“So in 2004 when this first started being allocated onto the water bill, sewage was about 4-5% of the water bill. In 2010, it was about 11%. We are at about 45% now and it keeps going up and up and up, to the point where about 70-80% of everyone’s water bill is going to be just the capital portion of the sewage treatment at the CRD. Nobody’s use of water affects the close to billion-dollar capital build cost of that plant,” says Councillor Murdoch.
The motion recognizes that some sewage cost is based on water consumption but that the vast majority of the costs are due to a large fixed-capital project, the sewage treatment plant. The plant is not going to change in cost whether people use more or less water.
While the change in rate allocation will result in very little change to what residents pay (the difference for an average household between the current model and the new one is $0.29 per bill), the new allocation will do two things:
• Allow seniors to defer the tax portion (30%)
• Improve visibility of rate increases
With increasing sewage costs, a question of ability to pay arises. When the cost is on the water bill, it can’t be deferred. Moving some of it back to taxes allows seniors to defer the tax portion of the payment. This helps elderly in their ability to stay and age in place.

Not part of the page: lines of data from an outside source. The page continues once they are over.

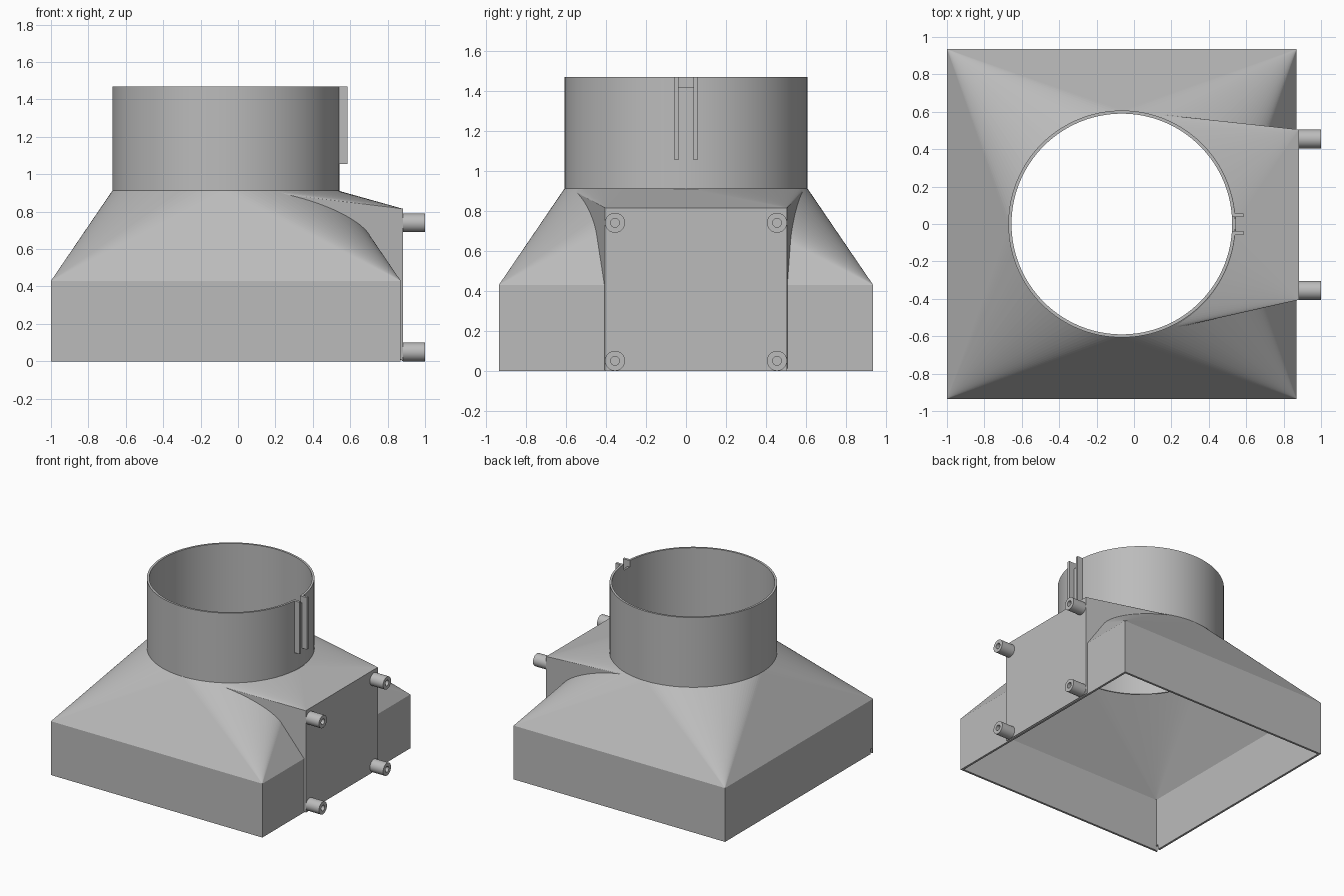
import bpy, bmesh, math
from mathutils import Matrix, Vector

if "Cube" in bpy.data.objects:
    bpy.data.objects.remove(bpy.data.objects["Cube"], do_unlink=True)

grey = bpy.data.materials.new("plain_grey")
grey.use_nodes = True
GREY = (0.5, 0.5, 0.5, 1)
grey.diffuse_color = GREY
grey.node_tree.nodes["Principled BSDF"].inputs["Base Color"].default_value = GREY

CX, R, WALL = -0.065, 0.607, 0.017      # collar centre, radius, sheet thickness
SHOULDER, NECK, TOP = 0.43, 0.912, 1.47  # heights of the hood sections
SEGMENTS = 128


def make(name, bm):
    bmesh.ops.recalc_face_normals(bm, faces=bm.faces)
    mesh = bpy.data.meshes.new(name)
    bm.to_mesh(mesh)
    bm.free()
    mesh.materials.append(grey)
    ob = bpy.data.objects.new(name, mesh)
    bpy.context.collection.objects.link(ob)
    return ob


def hull(name, points):
    bm = bmesh.new()
    for p in points:
        bm.verts.new(p)
    out = bmesh.ops.convex_hull(bm, input=bm.verts)
    bmesh.ops.delete(bm, geom=list({v for v in out["geom_interior"] + out["geom_unused"]
                                    if isinstance(v, bmesh.types.BMVert)}), context='VERTS')
    return make(name, bm)


def box(name, x, y, z):
    return hull(name, [(a, b, c) for a in x for b in y for c in z])


def circle(r, z):
    steps = [2 * math.pi * i / SEGMENTS for i in range(SEGMENTS)]
    return [(CX + r * math.cos(a), r * math.sin(a), z) for a in steps]


def square(inset, z):
    return [(x, y, z) for x in (-1 + inset, 0.87 - inset) for y in (-0.935 + inset, 0.935 - inset)]


def tube(name, r_out, r_in, length, matrix, sides):
    # Rectangular section spun around the local z axis
    bm = bmesh.new()
    section = [(r_in, 0), (r_out, 0), (r_out, length), (r_in, length)]
    rings = []
    for i in range(sides):
        turn = Matrix.Rotation(2 * math.pi * i / sides, 3, 'Z')
        rings.append([bm.verts.new(turn @ Vector((r, 0, z))) for r, z in section])
    for i, ring in enumerate(rings):
        nxt = rings[(i + 1) % sides]
        for k in range(4):
            m = (k + 1) % 4
            bm.faces.new((ring[k], nxt[k], nxt[m], ring[m]))
    bm.transform(matrix)
    return make(name, bm)


def boolean(ob, other, operation):
    mod = ob.modifiers.new(operation, 'BOOLEAN')
    mod.operation, mod.object, mod.solver = operation, other, 'EXACT'
    bpy.context.view_layer.objects.active = ob
    bpy.ops.object.modifier_apply(modifier=mod.name)
    bpy.data.objects.remove(other, do_unlink=True)


def smooth(ob):
    bpy.ops.object.select_all(action='DESELECT')
    ob.select_set(True)
    bpy.context.view_layer.objects.active = ob
    bpy.ops.object.shade_smooth_by_angle(angle=math.radians(30))


# Square-to-round hood with the mounting block blended into its side
hood = hull("hood", square(0, 0) + square(0, SHOULDER) + circle(R, NECK))
Y0, Y1, FACE, BLOCK_TOP = -0.405, 0.505, 0.883, 0.815
block = hull("mounting_block", [(FACE, y, z) for y in (Y0, Y1) for z in (0, BLOCK_TOP)]
             + circle(R - 0.002, NECK - 0.001))
boolean(hood, block, 'UNION')

# Hollow interior, and a small notch at one bottom corner
cavity = hull("cavity", square(WALL, -0.05) + square(WALL, SHOULDER - 0.005)
              + circle(R - WALL, NECK + 0.005))
boolean(hood, cavity, 'DIFFERENCE')
boolean(hood, box("corner_notch", (-1.05, -0.98), (-0.925, -0.9), (-0.05, 0.04)), 'DIFFERENCE')

# Round collar with a shallow notch in its rim
collar = tube("collar", R, R - WALL, TOP - NECK, Matrix.Translation((CX, 0, NECK)), SEGMENTS)
boolean(collar, box("rim_notch", (0.45, 0.7), (-0.038, 0.037), (1.42, 1.6)), 'DIFFERENCE')
smooth(collar)

# Clamp fins either side of the rim notch
for side, y in (("right", -0.058), ("left", 0.037)):
    box("clamp_fin_" + side, (0.528, 0.585), (y, y + 0.02), (1.055, TOP))

# Four hollow screw posts on the mounting face
for row, z in (("lower", 0.05), ("upper", 0.74)):
    for side, y in (("right", -0.355), ("left", 0.455)):
        place = Matrix.Translation((FACE, y, z)) @ Matrix.Rotation(math.pi / 2, 4, 'Y')
        smooth(tube(f"screw_post_{row}_{side}", 0.05, 0.022, 1 - FACE, place, 48))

In terms of visibility, a water bill does not show what you paid last year and what you paid this year. There is no comparison to show increases. On taxes, it shows when rates increase and shows comparisons to prior years. Having it split on the water bill and taxes will make it more transparent.
While the vote on the motion was almost unanimously in favor, Mayor Jensen was opposed, feeling both that it is more transparent in its current format, and that having it tied to water consumption, encourages residents to use less water.